Proposals set pathway for much-needed improvement
Proposals set pathway for much-needed improvement in fresh water
Water New Zealand is urging the Government not to dilute the proposals in its recently released discussion document aimed at cleaning up the country’s freshwater resources.
In a submission on the Action for healthy waterways proposals, Water New Zealand says the Government needs to stand strong and defend the plan against vested interests seeking to avoid responsibility for activities and practices that have led to degraded water quality.
Principal Advisor Water Quality, Jim Graham says Water New Zealand supports an evidence-led approach to freshwater policy, underpinned by sound science. Science has identified and quantified the problems and the proposals provide solutions that are clearly based on that science.
He says the evidence is clear that high intensity agriculture, particularly dairying, has resulted in a serious decline in water quality in some parts of the country.
While Water New Zealand welcomes the approach outlined in the document and the proposed limits of nitrogen and other contaminants from agriculture and urban discharges, it has some concerns about the ability of Regional Councils to implement the proposals.
Jim Graham says that while many councils perform a range of important functions very well, some have a poor record of enforcing requirements of the Resource Management Act and conditions set in resource consents.
“Since 2008, Water New Zealand has undertaken an annual performance comparison of drinking, waste and stormwater services by local authorities.
“The National Performance Review shows a wide variation in consenting practices and a low level of enforcement for wastewater and stormwater non-compliance, with very few prosecutions. An unacceptable number of discharges operate on consents which have been expired for many years. This should not have been allowed.”
He says a likely reason for this is that the councils, though tasked with enforcement, are not specifically regulatory authorities.
“We need greater central government regulatory oversight and in the longer term, our view is that New Zealand would benefit from a central regulator covering drinking water, wastewater, stormwater and freshwater.”

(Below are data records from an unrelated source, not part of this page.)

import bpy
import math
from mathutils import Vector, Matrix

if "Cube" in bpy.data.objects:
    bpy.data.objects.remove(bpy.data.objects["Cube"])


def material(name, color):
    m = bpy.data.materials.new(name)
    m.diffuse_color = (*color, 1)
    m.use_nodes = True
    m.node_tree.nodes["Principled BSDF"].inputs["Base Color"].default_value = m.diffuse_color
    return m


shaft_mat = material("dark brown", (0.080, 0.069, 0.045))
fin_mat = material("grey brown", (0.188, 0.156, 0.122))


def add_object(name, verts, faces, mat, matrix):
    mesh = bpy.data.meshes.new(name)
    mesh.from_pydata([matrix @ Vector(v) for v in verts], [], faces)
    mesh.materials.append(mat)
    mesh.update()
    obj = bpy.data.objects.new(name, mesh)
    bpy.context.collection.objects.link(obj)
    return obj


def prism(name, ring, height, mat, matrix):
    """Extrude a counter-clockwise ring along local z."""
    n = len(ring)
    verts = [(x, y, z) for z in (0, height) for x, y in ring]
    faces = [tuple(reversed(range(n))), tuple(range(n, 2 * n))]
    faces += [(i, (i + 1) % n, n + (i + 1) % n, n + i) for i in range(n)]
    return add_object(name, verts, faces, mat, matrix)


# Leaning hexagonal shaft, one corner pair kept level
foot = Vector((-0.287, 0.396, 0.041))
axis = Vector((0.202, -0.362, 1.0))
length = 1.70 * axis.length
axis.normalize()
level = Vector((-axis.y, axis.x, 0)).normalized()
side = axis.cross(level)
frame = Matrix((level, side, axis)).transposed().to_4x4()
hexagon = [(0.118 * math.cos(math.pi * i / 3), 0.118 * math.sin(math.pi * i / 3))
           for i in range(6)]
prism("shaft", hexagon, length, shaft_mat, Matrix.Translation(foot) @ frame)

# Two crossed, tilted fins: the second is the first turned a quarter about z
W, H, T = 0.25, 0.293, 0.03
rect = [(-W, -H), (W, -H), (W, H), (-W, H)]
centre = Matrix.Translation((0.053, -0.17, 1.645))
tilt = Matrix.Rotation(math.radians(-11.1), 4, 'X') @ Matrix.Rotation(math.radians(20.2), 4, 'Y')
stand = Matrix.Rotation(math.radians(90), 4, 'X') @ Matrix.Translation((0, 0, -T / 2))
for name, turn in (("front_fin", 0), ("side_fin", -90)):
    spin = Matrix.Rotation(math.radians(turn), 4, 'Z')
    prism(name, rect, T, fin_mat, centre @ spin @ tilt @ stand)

Water New Zealand strongly supports the Te Mana o te Wai hierarchy of obligations and says a national discussion about Maori rights and interests in water is long overdue.